I think you're falling into Plug N' Play Magic syndrome. This is where you want magic, so we add magic to our world (medieval in this case) - and now it's awesome, right? But you can't ignore the implications of magic - let's look at an actual example.
The Elemental Knight.
So I have a knight. Now let's make his armor stronger (earth), but make him faster by enchanting his boots (air). And let's give him two swords because dual-wielding is cool, one enchanted with fire and one with water (chilled to ice). And now we have a super fast, super tough guy wading through the battlefield, cooking other knights in their armor and freezing peasants. And your reaction is "That's awesome!" right?
And now we run into the problem with PNP Magic, and that's that it doesn't hold up to critical thinking. I mean, think about what we have for the above: super strong materials, a source of heat, and a source of water. Which means that realistically, the wizard who enchanted all that stuff should be making a better use of his time and create an Elemental Steam Tank. And now Elemental Knight is Elemental Tank Driver, which while cool isn't really what you're going for. You might think you can avoid this because the steam engine wasn't invented yet, but consider that Romans experimented with steam power. If they had magic to help power it, it probably would have happened almost 2,000 years earlier.
The fact is that technology drives design, and your tech (magic in this case) is going to impact whether or not shields are useful. You can't just ignore it because you assume it's going to be an arms race where things cancel out.
Now, there's nothing wrong with PNP Magic if that's what you're going for, and it doesn't prevent your story from being enjoyable. But in that case you might as well throw your hands in the air and use shields just because. So let's look at ways magic could make shields viable.
The problem with shields

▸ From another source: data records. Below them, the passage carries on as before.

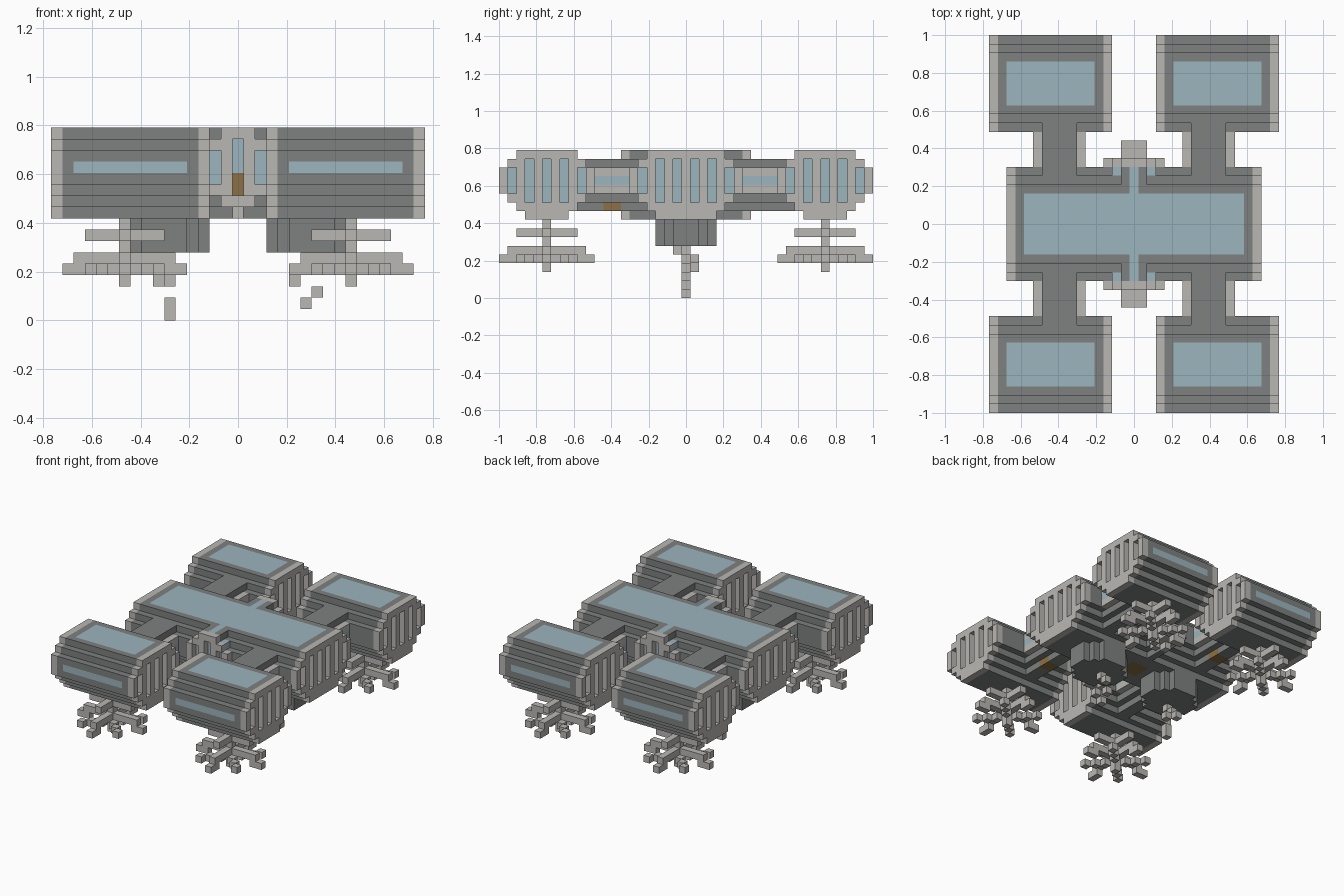
import bpy
import bmesh
from mathutils import Vector

if "Cube" in bpy.data.objects:
    bpy.data.objects.remove(bpy.data.objects["Cube"], do_unlink=True)

NX, NY = 33, 43            # block counts across and along
UNIT = 2 / NY              # edge of one block
LIGHT, DARK, GLASS, BROWN = range(4)


def material(name, rgb):
    mat = bpy.data.materials.new(name)
    mat.use_nodes = True
    mat.diffuse_color = (*rgb, 1)
    mat.node_tree.nodes["Principled BSDF"].inputs["Base Color"].default_value = (*rgb, 1)
    return mat


MATERIALS = [material("light grey", (0.49, 0.475, 0.45)),
             material("dark grey", (0.21, 0.22, 0.215)),
             material("pale blue glass", (0.33, 0.46, 0.51)),
             material("brown", (0.26, 0.16, 0.06))]

cells = {}                 # block position -> (part name, colour)


def span(a, b):
    return range(a, b + 1)


def block(part, xs, ys, zs, colour):
    for i in xs:
        for j in ys:
            for k in zs:
                cells[i, j, k] = (part, colour)


def paint(xs, ys, zs, colour):
    for i in xs:
        for j in ys:
            for k in zs:
                if (i, j, k) in cells:
                    cells[i, j, k] = (cells[i, j, k][0], colour)


def inset(k):
    """Step-in of the eight-sided hull section at each level."""
    return max(0, k - 14, 12 - k)


def hull(part, along_x, start, end, lo, hi):
    """Stepped hull with light end caps and recessed glass slits."""
    def at(s, t, k):
        return (s, t, k) if along_x else (t, s, k)

    for k in span(9, 16):
        for t in span(lo + inset(k), hi - inset(k)):
            for s in span(start, end):
                cells[at(s, t, k)] = (part, LIGHT if s in (start, end) else DARK)
    for t in range(lo + 1, hi, 2):
        levels = span(12, 14) if t in (lo + 1, hi - 1) else span(11, 15)
        for k in levels:
            for cap, floor in ((start, start + 1), (end, end - 1)):
                cells.pop(at(cap, t, k), None)
                cells[at(floor, t, k)] = (part, GLASS)


def mirror_x(xs, left):
    return [NX - 1 - i for i in xs] if left else list(xs)


def mirror_y(ys, back):
    return [NY - 1 - j for j in ys] if back else list(ys)


QUARTERS = [(left, back, ("back" if back else "front") + ("_left" if left else "_right"))
            for left in (False, True) for back in (False, True)]

# Corridors joining the pods to the middle
for left, back, label in QUARTERS:
    ys = mirror_y(span(9, 16), back)
    for k in span(10, 15):
        step = inset(k)
        block(label + "_corridor", mirror_x(span(5 + step, 10 - step), left), ys, [k], DARK)
    paint(mirror_x([5, 10], left), ys, span(12, 14), LIGHT)
    side = mirror_y(span(11, 14), back)
    paint(mirror_x([5, 10], left), side, [13], GLASS)
    if left != back:
        paint(mirror_x([7, 8], left), mirror_y([12, 13], back), [10], BROWN)

# Middle hull and the short cross hull with its doors
hull("main_hull", True, 2, 30, 15, 27)
hull("entrance_hull", False, 14, 28, 13, 19)
paint([16], [15, 27], [11, 12], BROWN)
paint([14, 18], [15, 27], [15], GLASS)
paint(span(4, 28), span(18, 24), [16], GLASS)
paint([16], span(15, 27), [16], GLASS)
paint(span(15, 17), span(20, 22), [9], BROWN)
for back, label in ((False, "front"), (True, "back")):
    block(label + "_doorstep", span(15, 17), mirror_y([12, 13], back), [10], LIGHT)

# Four pods, their windows and branching landing feet
for left, back, label in QUARTERS:
    x0 = 19 if left else 0
    y0 = 32 if back else 0
    hull(label + "_pod", True, x0, x0 + 13, y0, y0 + 10)
    window = mirror_x(span(2, 11), left)
    paint(window, mirror_y(span(3, 7), back), [16], GLASS)
    paint(window, mirror_y([0], back), [13], GLASS)

    foot = label + "_foot"
    cx, cy = mirror_x([6], left)[0], mirror_y([5], back)[0]
    block(foot, [cx], [cy], span(3, 8), LIGHT)
    for k, near, far in ((7, 1, 3), (5, 1, 4), (4, 4, 5)):
        for r in span(near, far):
            for dx, dy in ((r, 0), (-r, 0), (0, r), (0, -r)):
                block(foot, [cx + dx], [cy + dy], [k], LIGHT)
    for r in span(1, 3):
        for dx in (-r, r):
            for dy in (-r, r):
                block(foot, [cx + dx], [cy + dy], [4], LIGHT)

# Rounded thrusters under the middle
for left, label in ((False, "right"), (True, "left")):
    for j in span(18, 24):
        step = max(0, abs(j - 21) - 1)
        block(label + "_thruster", mirror_x(span(6 + step, 13 - step), left),
              [j], span(6, 8), DARK)

# Loose exhaust blocks below the thrusters
RIGHT_EXHAUST = [(9, 20, 5), (9, 21, 4), (9, 22, 3), (10, 21, 3), (10, 21, 1), (10, 21, 0)]
LEFT_EXHAUST = [(22, 21, 5), (22, 22, 4), (21, 21, 3), (23, 21, 2), (22, 21, 1)]
for label, spots in (("right_exhaust", RIGHT_EXHAUST), ("left_exhaust", LEFT_EXHAUST)):
    for i, j, k in spots:
        block(label, [i], [j], [k], LIGHT)


# Turn each part into a mesh of its exposed block faces
def build(part):
    bm = bmesh.new()
    for pos, (owner, colour) in cells.items():
        if owner != part:
            continue
        corner = Vector((pos[0] - NX / 2, pos[1] - NY / 2, pos[2]))
        for axis in range(3):
            u, v = Vector((0, 0, 0)), Vector((0, 0, 0))
            u[(axis + 1) % 3] = 1
            v[(axis + 2) % 3] = 1
            for side in (0, 1):
                beside = list(pos)
                beside[axis] += 2 * side - 1
                if tuple(beside) in cells:
                    continue
                base = corner.copy()
                base[axis] += side
                ring = [base, base + u, base + u + v, base + v]
                if not side:
                    ring.reverse()
                face = bm.faces.new([bm.verts.new(p * UNIT) for p in ring])
                face.material_index = colour
    bmesh.ops.remove_doubles(bm, verts=bm.verts, dist=UNIT / 100)
    mesh = bpy.data.meshes.new(part)
    bm.to_mesh(mesh)
    bm.free()
    for mat in MATERIALS:
        mesh.materials.append(mat)
    bpy.context.collection.objects.link(bpy.data.objects.new(part, mesh))


for part in sorted({owner for owner, _ in cells.values()}):
    build(part)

In our reality, the problem with shields is the weight/effectiveness ratio isn't great for knights. If you make it big and strong enough to be useful, you can't carry the thing around. Make it light enough to use, and it's too small or weak to be effective. Magic can help this in several ways - stronger materials? Now you can have a big wooden shield that will hold up to another knight's blows, and suddenly our equation has changed - maybe it does make sense to carry that shield.
Another possibility is versatility. This depends on your enchanting system, but consider that maybe items can only be enchanted so far, and there's a lot of enchantments you want to put on armor, right? Beyond making it stronger you might want to make it self-cooling, self-repairing, summonable, operates in water... there's a long list. But a shield is pretty much just a shield - you can make that thing as tough as possible given your constraints. So maybe with magic it's not the case that a knight's armor can take the same blows a shield can - maybe your shield is much more effective at stopping blows, and the armor is there to keep you alive when you mess up.